◆ **ABOUT THIS TASK**
Exactly retype the opening line of the entries and every line after it, ending with the line that contains "bm.to_mesh(mesh)". Skip all pictures.

[Saved data entries]

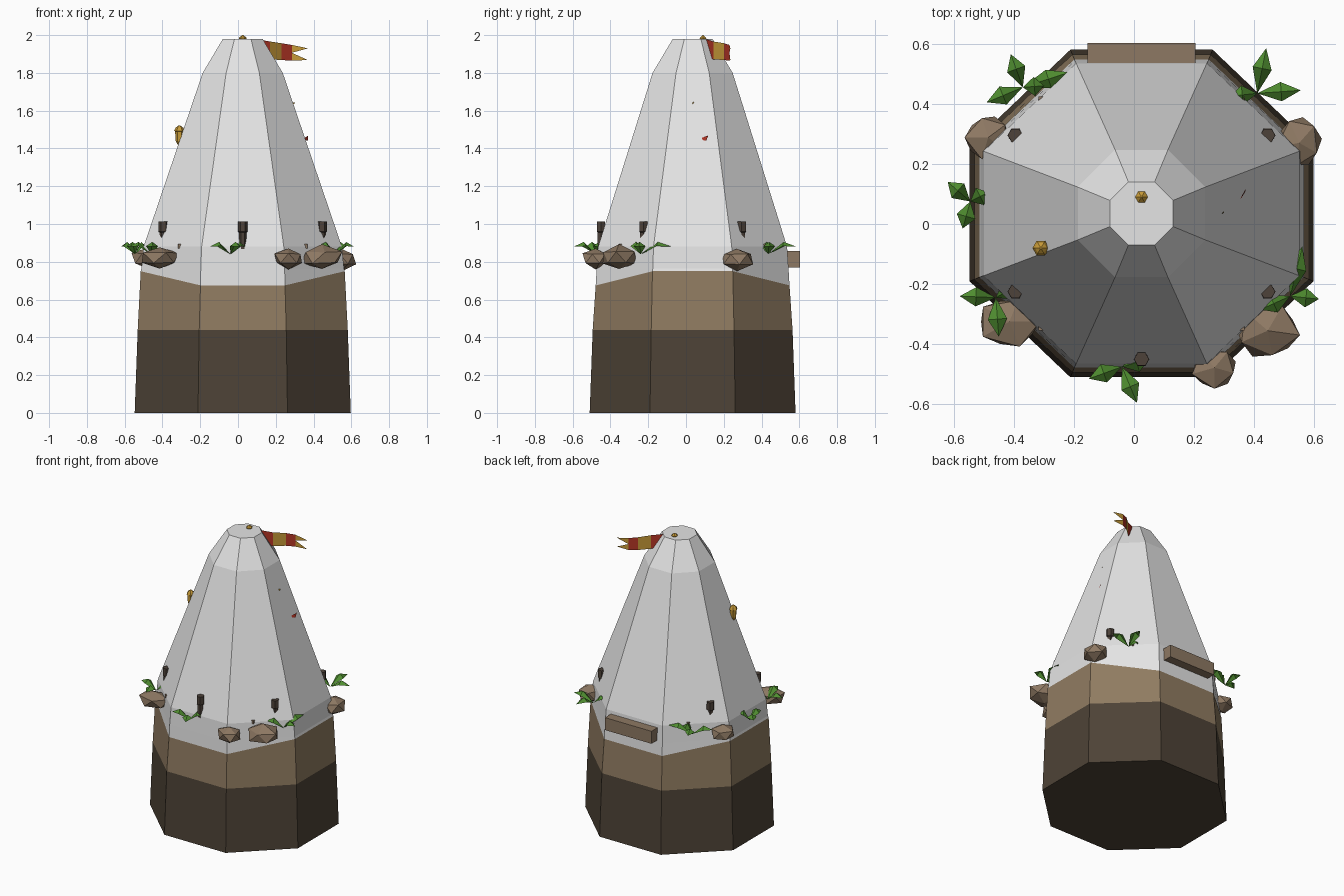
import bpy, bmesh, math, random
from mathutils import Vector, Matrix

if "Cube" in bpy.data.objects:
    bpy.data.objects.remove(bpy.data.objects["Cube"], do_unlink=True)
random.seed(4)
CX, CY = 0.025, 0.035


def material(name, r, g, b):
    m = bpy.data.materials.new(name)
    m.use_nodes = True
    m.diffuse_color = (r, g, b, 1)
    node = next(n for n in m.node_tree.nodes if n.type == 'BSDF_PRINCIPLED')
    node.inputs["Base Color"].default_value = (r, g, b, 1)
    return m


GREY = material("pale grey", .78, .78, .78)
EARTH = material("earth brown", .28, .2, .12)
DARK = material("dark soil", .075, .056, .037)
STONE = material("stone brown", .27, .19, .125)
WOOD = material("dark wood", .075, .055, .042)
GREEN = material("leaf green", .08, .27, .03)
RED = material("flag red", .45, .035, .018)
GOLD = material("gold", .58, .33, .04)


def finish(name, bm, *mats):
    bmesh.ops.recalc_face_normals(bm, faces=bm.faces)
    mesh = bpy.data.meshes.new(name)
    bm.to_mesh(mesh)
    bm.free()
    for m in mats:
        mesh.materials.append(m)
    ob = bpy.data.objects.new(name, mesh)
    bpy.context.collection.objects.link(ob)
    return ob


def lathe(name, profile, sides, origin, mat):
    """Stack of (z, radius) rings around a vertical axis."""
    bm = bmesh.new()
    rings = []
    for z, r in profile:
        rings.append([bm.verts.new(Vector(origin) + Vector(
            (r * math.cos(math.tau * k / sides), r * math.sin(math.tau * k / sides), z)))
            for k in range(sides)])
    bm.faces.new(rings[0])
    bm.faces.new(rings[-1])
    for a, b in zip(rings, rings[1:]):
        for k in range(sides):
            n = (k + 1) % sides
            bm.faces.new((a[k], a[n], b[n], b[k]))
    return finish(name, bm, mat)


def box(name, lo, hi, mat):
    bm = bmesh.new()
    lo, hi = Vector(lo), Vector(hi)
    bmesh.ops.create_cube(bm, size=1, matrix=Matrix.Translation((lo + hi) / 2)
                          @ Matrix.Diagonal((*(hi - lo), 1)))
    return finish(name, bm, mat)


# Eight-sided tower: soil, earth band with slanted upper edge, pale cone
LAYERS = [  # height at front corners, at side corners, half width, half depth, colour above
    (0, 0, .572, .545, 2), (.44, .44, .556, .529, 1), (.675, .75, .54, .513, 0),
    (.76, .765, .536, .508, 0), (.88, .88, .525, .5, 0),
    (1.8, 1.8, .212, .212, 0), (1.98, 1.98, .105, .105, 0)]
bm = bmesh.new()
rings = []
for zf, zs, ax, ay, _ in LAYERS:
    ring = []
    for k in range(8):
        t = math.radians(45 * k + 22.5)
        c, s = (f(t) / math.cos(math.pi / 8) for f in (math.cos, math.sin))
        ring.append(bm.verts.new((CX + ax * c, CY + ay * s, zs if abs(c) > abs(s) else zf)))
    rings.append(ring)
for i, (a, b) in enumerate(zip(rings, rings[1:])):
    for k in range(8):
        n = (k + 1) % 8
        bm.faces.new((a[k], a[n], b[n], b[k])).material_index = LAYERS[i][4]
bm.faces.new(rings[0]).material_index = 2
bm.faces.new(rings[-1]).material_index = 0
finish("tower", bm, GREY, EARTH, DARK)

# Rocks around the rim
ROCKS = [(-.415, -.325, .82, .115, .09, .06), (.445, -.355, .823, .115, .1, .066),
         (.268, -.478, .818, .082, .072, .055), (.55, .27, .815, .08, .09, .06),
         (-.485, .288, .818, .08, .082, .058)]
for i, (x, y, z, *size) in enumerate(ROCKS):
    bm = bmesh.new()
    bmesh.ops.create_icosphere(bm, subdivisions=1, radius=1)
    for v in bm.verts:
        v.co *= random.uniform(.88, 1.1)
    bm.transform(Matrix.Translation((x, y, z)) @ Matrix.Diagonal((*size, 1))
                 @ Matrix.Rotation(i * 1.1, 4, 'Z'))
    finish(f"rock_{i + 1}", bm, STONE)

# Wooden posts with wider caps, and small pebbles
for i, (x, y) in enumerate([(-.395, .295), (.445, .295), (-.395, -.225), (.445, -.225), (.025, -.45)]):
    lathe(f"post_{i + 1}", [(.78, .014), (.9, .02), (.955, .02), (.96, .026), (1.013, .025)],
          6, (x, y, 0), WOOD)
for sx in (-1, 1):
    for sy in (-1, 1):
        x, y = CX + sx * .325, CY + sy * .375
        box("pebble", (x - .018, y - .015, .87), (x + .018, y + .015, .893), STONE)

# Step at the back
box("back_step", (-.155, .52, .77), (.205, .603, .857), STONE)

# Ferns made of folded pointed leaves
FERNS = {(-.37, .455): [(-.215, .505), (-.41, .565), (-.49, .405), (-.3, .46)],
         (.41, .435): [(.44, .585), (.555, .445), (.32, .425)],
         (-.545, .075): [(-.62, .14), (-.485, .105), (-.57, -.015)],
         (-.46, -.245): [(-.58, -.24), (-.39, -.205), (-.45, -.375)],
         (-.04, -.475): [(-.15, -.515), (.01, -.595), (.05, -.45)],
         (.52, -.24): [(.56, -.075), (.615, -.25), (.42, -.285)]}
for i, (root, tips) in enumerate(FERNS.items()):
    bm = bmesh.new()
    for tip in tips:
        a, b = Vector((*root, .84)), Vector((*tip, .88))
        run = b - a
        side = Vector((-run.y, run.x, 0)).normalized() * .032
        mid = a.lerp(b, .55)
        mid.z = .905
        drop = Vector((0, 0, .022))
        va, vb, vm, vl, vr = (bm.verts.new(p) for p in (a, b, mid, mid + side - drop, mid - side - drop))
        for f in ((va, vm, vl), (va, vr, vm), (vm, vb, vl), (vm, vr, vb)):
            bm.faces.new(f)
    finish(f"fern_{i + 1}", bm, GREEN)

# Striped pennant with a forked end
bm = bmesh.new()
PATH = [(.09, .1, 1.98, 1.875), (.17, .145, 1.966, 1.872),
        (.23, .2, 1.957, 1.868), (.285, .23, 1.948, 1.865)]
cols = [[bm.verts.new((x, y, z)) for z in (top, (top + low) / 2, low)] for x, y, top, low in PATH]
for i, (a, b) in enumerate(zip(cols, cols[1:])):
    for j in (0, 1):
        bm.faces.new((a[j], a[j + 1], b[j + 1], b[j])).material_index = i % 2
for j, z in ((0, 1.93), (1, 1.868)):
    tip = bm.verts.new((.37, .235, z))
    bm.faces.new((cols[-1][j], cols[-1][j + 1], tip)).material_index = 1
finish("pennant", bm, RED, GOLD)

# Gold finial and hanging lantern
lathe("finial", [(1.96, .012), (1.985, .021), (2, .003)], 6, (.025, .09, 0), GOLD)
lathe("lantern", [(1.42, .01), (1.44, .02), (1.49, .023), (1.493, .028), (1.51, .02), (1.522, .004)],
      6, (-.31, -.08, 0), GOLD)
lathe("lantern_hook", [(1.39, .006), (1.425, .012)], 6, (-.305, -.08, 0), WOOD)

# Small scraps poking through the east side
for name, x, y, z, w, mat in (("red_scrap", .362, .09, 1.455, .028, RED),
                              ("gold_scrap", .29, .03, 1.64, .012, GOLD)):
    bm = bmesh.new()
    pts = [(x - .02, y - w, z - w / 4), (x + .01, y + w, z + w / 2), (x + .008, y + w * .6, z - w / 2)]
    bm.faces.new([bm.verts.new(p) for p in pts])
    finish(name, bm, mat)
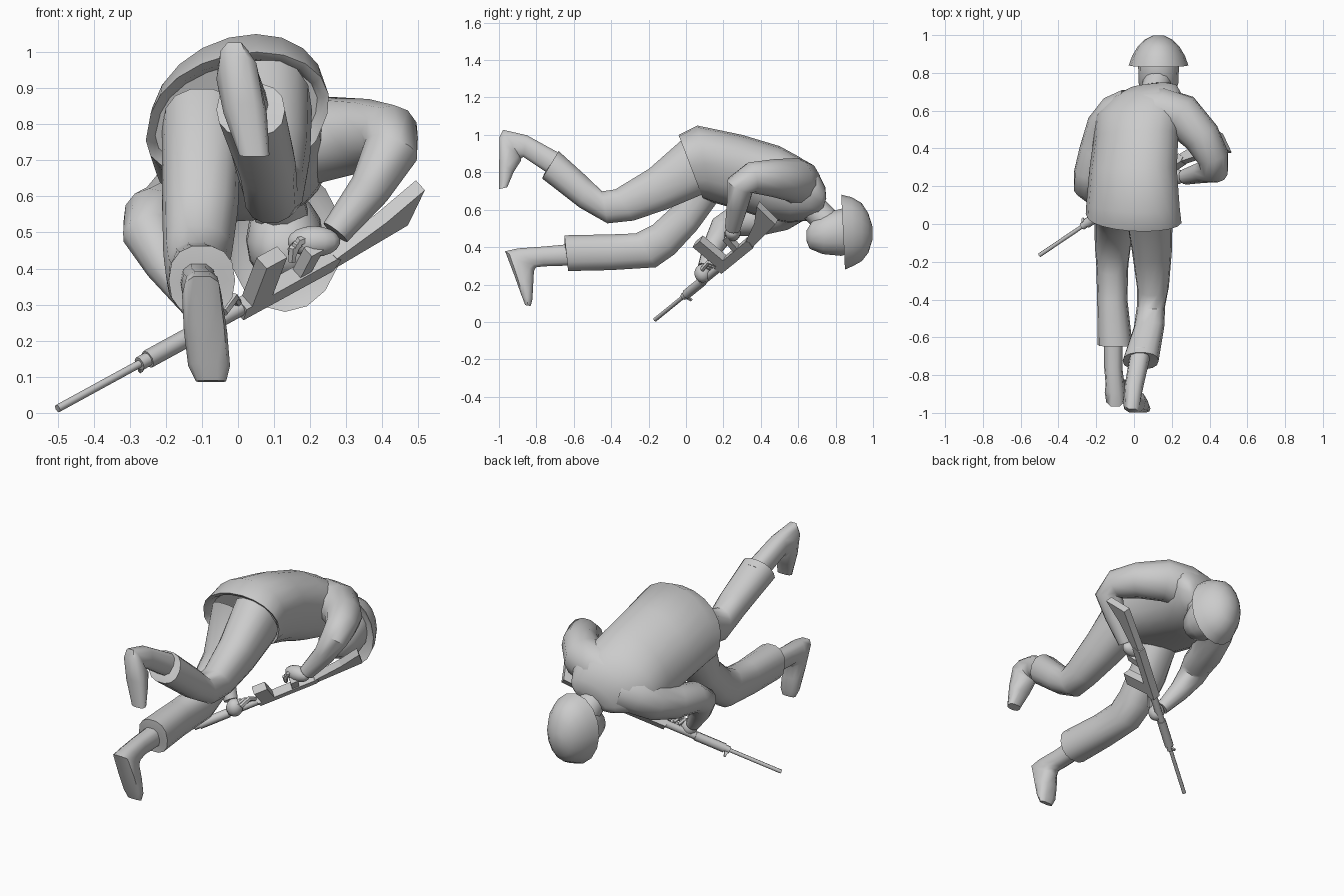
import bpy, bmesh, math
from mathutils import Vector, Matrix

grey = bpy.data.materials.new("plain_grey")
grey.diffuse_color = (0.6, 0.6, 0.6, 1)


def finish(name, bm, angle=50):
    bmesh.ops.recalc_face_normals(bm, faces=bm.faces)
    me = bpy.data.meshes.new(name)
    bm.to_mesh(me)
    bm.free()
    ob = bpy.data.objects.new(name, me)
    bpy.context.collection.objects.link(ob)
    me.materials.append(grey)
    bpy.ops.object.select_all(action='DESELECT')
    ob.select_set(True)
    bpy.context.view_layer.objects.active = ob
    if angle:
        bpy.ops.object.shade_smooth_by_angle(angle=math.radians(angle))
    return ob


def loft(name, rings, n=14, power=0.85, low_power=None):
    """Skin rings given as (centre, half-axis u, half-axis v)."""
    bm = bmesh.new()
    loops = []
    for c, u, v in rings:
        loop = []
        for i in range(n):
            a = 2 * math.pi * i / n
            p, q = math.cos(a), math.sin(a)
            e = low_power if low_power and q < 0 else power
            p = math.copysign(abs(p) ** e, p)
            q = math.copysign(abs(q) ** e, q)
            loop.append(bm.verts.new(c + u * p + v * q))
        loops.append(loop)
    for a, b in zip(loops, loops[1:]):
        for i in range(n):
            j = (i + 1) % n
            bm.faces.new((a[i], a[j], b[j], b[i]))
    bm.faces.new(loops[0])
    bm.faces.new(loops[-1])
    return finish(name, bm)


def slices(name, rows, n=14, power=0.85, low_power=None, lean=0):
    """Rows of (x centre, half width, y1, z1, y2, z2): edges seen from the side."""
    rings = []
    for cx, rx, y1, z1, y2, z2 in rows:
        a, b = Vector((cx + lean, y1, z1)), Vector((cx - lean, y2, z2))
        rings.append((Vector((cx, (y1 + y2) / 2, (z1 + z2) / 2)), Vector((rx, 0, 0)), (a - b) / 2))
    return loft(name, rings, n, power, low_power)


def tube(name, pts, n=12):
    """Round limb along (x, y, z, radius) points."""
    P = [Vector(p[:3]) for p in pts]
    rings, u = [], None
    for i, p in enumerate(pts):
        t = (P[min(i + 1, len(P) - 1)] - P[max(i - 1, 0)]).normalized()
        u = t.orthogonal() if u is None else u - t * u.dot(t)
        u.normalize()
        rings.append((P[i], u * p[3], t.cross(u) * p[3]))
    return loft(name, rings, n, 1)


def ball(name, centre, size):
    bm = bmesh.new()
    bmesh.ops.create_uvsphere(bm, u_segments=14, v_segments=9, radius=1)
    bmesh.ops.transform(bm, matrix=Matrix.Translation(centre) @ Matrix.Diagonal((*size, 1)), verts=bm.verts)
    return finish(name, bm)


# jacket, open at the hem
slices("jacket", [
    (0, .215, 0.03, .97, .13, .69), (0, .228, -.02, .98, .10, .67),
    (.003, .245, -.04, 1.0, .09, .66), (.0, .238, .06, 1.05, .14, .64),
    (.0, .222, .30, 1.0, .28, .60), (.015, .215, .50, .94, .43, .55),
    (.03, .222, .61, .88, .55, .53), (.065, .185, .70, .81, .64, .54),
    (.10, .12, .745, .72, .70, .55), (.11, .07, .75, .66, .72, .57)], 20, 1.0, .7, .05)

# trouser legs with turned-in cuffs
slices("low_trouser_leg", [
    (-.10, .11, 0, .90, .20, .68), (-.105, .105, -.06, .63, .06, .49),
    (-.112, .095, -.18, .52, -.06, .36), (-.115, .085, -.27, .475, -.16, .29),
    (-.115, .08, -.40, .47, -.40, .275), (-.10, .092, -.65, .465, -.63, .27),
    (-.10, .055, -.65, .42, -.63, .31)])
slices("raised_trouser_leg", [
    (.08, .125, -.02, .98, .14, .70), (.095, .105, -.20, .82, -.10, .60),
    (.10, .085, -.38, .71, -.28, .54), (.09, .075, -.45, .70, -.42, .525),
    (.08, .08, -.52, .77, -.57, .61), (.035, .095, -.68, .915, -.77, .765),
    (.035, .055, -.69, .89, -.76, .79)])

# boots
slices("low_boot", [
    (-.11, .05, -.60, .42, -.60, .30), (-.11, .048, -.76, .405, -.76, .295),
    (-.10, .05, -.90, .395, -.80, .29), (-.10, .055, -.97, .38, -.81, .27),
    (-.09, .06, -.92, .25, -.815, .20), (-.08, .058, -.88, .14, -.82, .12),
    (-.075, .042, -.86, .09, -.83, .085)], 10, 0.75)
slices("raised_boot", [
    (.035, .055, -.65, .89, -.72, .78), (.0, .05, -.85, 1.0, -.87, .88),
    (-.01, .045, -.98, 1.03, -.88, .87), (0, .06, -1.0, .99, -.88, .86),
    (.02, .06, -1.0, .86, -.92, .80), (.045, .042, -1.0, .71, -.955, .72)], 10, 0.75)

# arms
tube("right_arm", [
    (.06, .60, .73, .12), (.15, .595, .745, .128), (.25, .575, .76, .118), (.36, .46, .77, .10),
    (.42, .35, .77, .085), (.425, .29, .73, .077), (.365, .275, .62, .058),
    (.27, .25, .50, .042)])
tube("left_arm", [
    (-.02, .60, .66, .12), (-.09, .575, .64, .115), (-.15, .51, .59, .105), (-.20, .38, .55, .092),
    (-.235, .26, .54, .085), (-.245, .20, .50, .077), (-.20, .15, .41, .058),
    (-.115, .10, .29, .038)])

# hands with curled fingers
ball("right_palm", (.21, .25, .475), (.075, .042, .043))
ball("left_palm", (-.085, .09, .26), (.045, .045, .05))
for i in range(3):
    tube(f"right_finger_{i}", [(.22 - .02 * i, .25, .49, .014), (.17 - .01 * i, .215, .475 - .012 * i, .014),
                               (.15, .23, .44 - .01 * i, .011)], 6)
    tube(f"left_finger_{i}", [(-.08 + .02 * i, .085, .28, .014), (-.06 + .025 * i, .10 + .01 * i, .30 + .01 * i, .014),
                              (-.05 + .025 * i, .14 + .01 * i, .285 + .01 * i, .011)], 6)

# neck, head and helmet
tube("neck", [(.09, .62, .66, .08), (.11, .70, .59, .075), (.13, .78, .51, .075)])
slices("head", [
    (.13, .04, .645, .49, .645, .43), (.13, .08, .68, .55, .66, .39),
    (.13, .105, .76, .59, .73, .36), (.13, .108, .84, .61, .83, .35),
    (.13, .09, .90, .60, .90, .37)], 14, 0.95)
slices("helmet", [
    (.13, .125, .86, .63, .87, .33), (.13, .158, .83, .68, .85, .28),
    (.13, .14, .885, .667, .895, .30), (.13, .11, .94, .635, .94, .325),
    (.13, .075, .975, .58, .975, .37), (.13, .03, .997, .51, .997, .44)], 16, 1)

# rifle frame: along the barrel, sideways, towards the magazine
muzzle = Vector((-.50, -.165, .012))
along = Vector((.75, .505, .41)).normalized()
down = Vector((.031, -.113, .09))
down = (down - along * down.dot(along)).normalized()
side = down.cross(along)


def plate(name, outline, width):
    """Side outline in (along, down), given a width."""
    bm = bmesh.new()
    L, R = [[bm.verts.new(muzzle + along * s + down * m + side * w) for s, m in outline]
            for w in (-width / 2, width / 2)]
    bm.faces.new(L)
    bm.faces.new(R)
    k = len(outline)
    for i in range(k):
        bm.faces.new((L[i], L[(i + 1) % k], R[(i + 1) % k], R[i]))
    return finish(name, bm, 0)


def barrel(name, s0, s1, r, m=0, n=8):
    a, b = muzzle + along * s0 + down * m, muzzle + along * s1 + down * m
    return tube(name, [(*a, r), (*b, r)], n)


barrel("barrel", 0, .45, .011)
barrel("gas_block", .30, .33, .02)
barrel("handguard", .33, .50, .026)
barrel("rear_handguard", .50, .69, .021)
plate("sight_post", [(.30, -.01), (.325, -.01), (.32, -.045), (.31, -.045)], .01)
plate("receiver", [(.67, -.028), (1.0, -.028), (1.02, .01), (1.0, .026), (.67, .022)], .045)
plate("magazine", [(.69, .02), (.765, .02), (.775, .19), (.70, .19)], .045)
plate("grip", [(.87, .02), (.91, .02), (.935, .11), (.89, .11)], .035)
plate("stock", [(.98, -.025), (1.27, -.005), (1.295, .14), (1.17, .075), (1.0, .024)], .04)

◆ **EXERCISE OUTPUT**
import bpy, bmesh, math, random
from mathutils import Vector, Matrix

if "Cube" in bpy.data.objects:
    bpy.data.objects.remove(bpy.data.objects["Cube"], do_unlink=True)
random.seed(4)
CX, CY = 0.025, 0.035


def material(name, r, g, b):
    m = bpy.data.materials.new(name)
    m.use_nodes = True
    m.diffuse_color = (r, g, b, 1)
    node = next(n for n in m.node_tree.nodes if n.type == 'BSDF_PRINCIPLED')
    node.inputs["Base Color"].default_value = (r, g, b, 1)
    return m


GREY = material("pale grey", .78, .78, .78)
EARTH = material("earth brown", .28, .2, .12)
DARK = material("dark soil", .075, .056, .037)
STONE = material("stone brown", .27, .19, .125)
WOOD = material("dark wood", .075, .055, .042)
GREEN = material("leaf green", .08, .27, .03)
RED = material("flag red", .45, .035, .018)
GOLD = material("gold", .58, .33, .04)


def finish(name, bm, *mats):
    bmesh.ops.recalc_face_normals(bm, faces=bm.faces)
    mesh = bpy.data.meshes.new(name)
    bm.to_mesh(mesh)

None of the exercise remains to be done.